It remains unclear whether all patients with EOS undergoing distraction-based treatment require eventual revision to PSF. Most surgeons elect to perform definitive fusion, but many spines have autofused at that point. Thus, avoiding final fusion seems to be a viable option as long as the deformity is balanced and acceptable and the implants are intact. Certain implants, such as magnetically controlled growing rods, may carry additional risk if left implanted.
Figure 5 Illustration (A) and radiograph (B) of dual magnetically controlled growing rods for early-onset scoliosis. Photograph (C) showing magnetic lengthening in clinic. (A and C used with permission from Nuvasive. https://www.nuvasive.com/wp-content/uploads/2020/06/MAGEC-Patient-Education-Brochure.pdf – Figure of spine on pages 4 and 10.)
Guided growth procedures are designed to allow the spine to keep growing as straight as possible. Compared with traditional distraction-based treatment, guided growth can reduce the number of surgeries. Unfortunately, they do not typically seem to be as effective, possibly because distracting the spine actually accelerates growth beyond the physiologic rate through the Hueter-Volkmann principle. A historic example of guided growth for EOS was the Luqué trolley; rods were anchored to the spine proximally and distally and wrapped together with sublaminar wires.

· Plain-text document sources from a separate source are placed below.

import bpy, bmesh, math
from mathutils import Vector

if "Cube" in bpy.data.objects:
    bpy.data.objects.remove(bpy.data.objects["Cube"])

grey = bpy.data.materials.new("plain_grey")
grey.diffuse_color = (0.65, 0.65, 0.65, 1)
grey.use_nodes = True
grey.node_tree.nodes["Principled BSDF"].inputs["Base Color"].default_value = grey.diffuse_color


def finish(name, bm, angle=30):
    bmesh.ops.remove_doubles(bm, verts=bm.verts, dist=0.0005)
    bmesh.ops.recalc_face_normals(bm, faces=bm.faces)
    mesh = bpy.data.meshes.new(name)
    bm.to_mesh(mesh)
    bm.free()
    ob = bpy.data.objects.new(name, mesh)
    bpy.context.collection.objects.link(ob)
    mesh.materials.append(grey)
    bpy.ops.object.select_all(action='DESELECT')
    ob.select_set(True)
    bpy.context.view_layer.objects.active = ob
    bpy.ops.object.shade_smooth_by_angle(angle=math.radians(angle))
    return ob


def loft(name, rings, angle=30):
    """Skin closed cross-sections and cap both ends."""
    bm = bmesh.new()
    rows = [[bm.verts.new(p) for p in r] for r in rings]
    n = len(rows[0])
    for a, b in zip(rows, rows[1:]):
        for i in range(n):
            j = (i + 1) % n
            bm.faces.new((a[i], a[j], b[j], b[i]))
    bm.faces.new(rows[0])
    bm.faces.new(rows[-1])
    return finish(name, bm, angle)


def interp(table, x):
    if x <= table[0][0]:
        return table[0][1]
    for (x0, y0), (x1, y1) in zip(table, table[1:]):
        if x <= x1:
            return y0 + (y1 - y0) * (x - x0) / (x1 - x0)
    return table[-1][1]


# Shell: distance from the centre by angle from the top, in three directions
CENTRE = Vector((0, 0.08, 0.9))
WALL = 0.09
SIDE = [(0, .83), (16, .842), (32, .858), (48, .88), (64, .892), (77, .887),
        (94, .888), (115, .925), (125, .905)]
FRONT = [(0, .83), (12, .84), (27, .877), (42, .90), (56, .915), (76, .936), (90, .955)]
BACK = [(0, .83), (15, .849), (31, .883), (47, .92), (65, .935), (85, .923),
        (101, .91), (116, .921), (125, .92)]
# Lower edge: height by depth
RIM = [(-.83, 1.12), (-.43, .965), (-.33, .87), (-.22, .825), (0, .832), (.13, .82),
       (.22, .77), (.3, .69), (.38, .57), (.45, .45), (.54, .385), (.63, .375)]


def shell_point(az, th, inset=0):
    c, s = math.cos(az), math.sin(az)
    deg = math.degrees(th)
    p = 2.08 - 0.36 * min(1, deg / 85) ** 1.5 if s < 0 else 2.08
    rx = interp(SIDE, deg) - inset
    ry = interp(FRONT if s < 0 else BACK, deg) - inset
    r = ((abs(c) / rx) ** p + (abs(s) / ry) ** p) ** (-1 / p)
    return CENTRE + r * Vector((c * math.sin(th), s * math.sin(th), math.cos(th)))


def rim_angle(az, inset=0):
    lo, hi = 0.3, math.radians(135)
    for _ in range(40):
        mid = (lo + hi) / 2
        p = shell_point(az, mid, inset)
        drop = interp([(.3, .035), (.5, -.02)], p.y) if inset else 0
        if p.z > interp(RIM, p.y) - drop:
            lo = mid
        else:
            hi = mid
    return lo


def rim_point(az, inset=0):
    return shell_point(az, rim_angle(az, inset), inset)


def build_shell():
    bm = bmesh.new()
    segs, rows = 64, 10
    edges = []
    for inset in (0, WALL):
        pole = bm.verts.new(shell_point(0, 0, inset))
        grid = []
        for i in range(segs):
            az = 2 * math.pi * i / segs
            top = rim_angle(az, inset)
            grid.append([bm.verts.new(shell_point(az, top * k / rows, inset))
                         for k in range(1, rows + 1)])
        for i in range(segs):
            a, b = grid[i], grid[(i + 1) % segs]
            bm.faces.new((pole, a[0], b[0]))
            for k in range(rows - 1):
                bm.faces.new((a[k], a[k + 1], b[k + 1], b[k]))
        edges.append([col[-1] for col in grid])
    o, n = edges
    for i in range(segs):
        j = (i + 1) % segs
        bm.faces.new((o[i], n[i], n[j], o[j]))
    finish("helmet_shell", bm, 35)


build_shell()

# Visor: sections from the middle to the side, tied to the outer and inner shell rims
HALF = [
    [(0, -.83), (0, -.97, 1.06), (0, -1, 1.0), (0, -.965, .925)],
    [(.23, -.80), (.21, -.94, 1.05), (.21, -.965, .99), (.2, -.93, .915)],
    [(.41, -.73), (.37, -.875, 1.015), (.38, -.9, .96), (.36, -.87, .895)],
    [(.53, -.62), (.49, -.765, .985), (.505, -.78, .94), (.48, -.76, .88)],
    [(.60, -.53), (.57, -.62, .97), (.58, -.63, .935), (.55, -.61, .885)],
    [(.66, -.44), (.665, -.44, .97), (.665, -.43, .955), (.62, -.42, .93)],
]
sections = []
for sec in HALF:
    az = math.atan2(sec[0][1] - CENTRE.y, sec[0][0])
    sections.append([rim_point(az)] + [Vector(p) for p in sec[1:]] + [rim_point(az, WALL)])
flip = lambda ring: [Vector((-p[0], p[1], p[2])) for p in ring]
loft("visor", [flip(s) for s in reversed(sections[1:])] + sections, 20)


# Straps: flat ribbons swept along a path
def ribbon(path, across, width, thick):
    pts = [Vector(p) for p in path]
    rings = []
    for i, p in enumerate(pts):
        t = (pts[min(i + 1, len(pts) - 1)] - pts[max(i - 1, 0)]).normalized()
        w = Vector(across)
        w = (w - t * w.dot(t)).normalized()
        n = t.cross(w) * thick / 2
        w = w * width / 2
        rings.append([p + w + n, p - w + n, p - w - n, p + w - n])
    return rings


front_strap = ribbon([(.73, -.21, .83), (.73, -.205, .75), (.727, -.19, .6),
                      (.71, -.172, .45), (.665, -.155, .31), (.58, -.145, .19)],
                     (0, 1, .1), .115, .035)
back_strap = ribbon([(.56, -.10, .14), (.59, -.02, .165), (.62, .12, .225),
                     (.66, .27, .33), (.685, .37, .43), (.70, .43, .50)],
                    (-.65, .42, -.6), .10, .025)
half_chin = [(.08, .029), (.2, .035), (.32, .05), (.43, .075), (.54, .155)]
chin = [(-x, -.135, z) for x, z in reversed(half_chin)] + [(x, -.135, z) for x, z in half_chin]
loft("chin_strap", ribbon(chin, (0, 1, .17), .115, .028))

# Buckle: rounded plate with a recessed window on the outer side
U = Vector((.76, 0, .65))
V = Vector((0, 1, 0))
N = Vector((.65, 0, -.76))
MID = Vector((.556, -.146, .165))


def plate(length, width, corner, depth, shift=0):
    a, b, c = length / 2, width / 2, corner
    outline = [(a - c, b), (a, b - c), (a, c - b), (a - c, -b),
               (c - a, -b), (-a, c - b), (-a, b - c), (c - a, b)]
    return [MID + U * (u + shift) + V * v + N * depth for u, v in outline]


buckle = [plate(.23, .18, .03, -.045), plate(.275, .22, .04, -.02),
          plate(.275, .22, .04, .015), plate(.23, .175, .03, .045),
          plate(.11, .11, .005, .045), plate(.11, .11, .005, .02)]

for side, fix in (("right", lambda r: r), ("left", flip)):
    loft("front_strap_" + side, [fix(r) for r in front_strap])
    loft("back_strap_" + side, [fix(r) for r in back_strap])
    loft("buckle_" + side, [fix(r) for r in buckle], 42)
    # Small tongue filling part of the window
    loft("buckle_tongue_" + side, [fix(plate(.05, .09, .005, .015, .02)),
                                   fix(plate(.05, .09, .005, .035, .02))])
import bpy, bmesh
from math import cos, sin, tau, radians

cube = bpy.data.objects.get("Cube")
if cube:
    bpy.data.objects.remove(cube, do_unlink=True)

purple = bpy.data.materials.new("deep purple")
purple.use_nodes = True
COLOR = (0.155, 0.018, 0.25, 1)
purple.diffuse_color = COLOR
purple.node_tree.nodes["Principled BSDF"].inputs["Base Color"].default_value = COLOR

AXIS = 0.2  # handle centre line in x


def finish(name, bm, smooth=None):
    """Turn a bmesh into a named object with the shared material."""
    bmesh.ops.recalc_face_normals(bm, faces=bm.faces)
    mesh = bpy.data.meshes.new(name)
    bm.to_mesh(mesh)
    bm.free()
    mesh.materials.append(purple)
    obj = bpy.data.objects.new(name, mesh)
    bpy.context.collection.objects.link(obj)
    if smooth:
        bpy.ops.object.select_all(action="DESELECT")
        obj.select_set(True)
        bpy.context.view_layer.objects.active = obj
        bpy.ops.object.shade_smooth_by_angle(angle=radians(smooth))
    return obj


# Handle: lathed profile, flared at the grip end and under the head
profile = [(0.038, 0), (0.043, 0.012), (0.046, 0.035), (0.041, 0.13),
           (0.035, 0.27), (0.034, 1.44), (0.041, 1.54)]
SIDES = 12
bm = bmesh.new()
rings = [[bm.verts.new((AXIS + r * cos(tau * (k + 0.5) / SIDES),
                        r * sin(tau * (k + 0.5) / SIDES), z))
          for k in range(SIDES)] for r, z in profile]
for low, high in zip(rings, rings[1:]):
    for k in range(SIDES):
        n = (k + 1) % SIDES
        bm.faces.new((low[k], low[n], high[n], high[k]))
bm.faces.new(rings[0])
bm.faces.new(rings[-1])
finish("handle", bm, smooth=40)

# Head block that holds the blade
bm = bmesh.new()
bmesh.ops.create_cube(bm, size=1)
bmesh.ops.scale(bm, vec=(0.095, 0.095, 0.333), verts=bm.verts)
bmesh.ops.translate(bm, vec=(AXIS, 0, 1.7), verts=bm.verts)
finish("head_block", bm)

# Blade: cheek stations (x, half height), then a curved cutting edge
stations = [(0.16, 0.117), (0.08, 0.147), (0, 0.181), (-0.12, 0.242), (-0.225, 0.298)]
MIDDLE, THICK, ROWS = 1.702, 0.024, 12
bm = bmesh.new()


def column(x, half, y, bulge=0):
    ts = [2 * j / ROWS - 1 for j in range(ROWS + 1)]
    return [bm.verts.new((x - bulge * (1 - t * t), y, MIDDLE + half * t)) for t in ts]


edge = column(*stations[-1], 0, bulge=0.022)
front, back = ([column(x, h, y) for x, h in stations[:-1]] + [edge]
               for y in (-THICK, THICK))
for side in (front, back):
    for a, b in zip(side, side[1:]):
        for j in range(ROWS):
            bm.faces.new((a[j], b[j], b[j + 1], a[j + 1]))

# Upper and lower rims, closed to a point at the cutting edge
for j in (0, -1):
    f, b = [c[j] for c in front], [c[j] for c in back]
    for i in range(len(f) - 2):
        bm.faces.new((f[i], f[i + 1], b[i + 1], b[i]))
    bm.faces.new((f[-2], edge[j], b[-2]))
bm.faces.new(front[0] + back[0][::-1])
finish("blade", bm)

With growth, the wires would theoretically slide along the rods, holding the spine straight while allowing expansion. Unfortunately, the results were not reliable. Some authors still advocate for the Luqué trolley to treat patients with myelomeningocele with a gibbus deformity after kyphectomy. A modern version of the Luqué trolley has been described with pedicle screws rather than sublaminar wires at the proximal and distal ends of the construct, but results still remain in question.29
A more recent concept for guided growth is the Shilla technique. Rather than anchoring to short, fused segments proximally and distally, the apex of the curve is fused and rods extend proximally and distally to screws with open eyelets that can slide along the rods as the spine grows. This has the theoretical benefit of straightening and fusing the part of the curve with the most deformity (the apex). Although some early reports compared favorably with TGR,30,31 more recent, larger studies have demonstrated less spinal growth and curve correction.32 Another subcategory of guided growth is compression-based growth modulation, such as staples or anterior VBT. Perhaps in the future, these techniques will be refined to accommodate the EOS population.
Table 1 Characteristics of Idiopathic Scoliosis
Infantile Idiopathic Scoliosis
Juvenile Idiopathic Scoliosis
Adolescent Idiopathic Scoliosis
0-3 years old
4-9 years old
10-18 years old
Usually left thoracic
Usually right thoracic
Often resolves (but progressive cases can be life threatening)
Gradually progresses (at least until skeletal maturity)